BEGIN
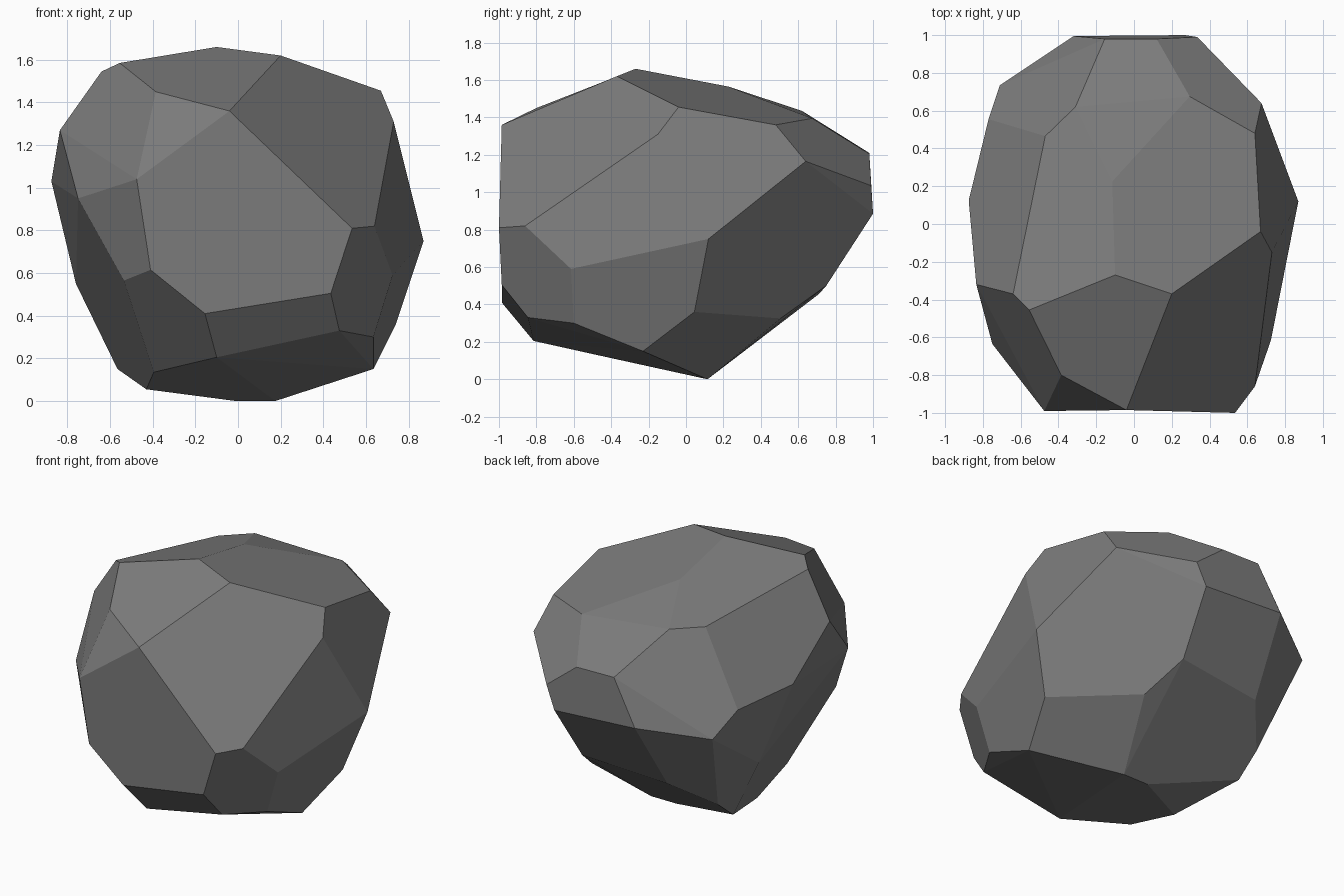
import bpy, bmesh, math

# Corner points of the faceted boulder, grouped by zone; the hull makes the facets
corners = [
    # crown
    (-.10, -.27, 1.66), (.20, -.37, 1.62), (.67, -.04, 1.455), (.73, -.15, 1.31),
    (-.555, -.455, 1.585), (-.64, -.37, 1.545), (-.385, -.80, 1.45),
    (-.115, .225, 1.565), (.64, .48, 1.36), (.295, .675, 1.395),
    (-.47, .465, 1.435), (-.31, .62, 1.435),
    # front
    (-.04, -.985, 1.36), (-.475, -.99, 1.04), (-.41, -.98, .615), (-.155, -.985, .41),
    (.435, -.985, .505), (.535, -1.0, .81), (.475, -.845, .33), (-.535, -.815, .565),
    # right
    (.64, -.86, .82), (.725, -.615, .59), (.635, -.60, .30), (.87, .12, .75),
    (.74, .045, .36), (.635, -.23, .15), (.675, .64, 1.165),
    # left
    (-.835, -.32, 1.27), (-.875, .125, 1.03), (-.75, -.635, .95), (-.76, .32, .55),
    (-.77, .555, .995), (-.71, .735, .85), (-.67, .545, .55),
    # back
    (.335, .99, 1.035), (.27, 1.0, .885), (-.32, .995, .92), (.12, .98, 1.205),
    (-.155, .98, 1.21), (.34, .505, .325), (.24, .75, .50), (-.36, .71, .455),
    # base
    (.175, .115, 0), (-.01, .115, 0), (-.43, -.135, .055), (-.565, .31, .15),
    (-.567, .474, .28), (-.10, -.815, .205), (-.395, -.50, .135),
]

bm = bmesh.new()
for p in corners:
    bm.verts.new(p)
hull = bmesh.ops.convex_hull(bm, input=bm.verts[:])
bmesh.ops.delete(bm, geom=[v for v in bm.verts if not v.link_faces], context='VERTS')

# Merge nearly level triangles into broad flat facets
bmesh.ops.dissolve_limit(bm, angle_limit=math.radians(5), verts=bm.verts[:], edges=bm.edges[:])
bmesh.ops.recalc_face_normals(bm, faces=bm.faces[:])

mesh = bpy.data.meshes.new("boulder")
bm.to_mesh(mesh)
bm.free()

# Single stone colour
stone = bpy.data.materials.new("dark grey stone")
stone.diffuse_color = (.20, .20, .20, 1)
mesh.materials.append(stone)

boulder = bpy.data.objects.new("boulder", mesh)
bpy.context.collection.objects.link(boulder)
END
> [PROMPT]
At the line containing "mesh.materials.append(stone)", start copying. Continue exactly through the final line of the entries above and stop there.

> [EXERCISE OUTPUT]
mesh.materials.append(stone)

boulder = bpy.data.objects.new("boulder", mesh)
bpy.context.collection.objects.link(boulder)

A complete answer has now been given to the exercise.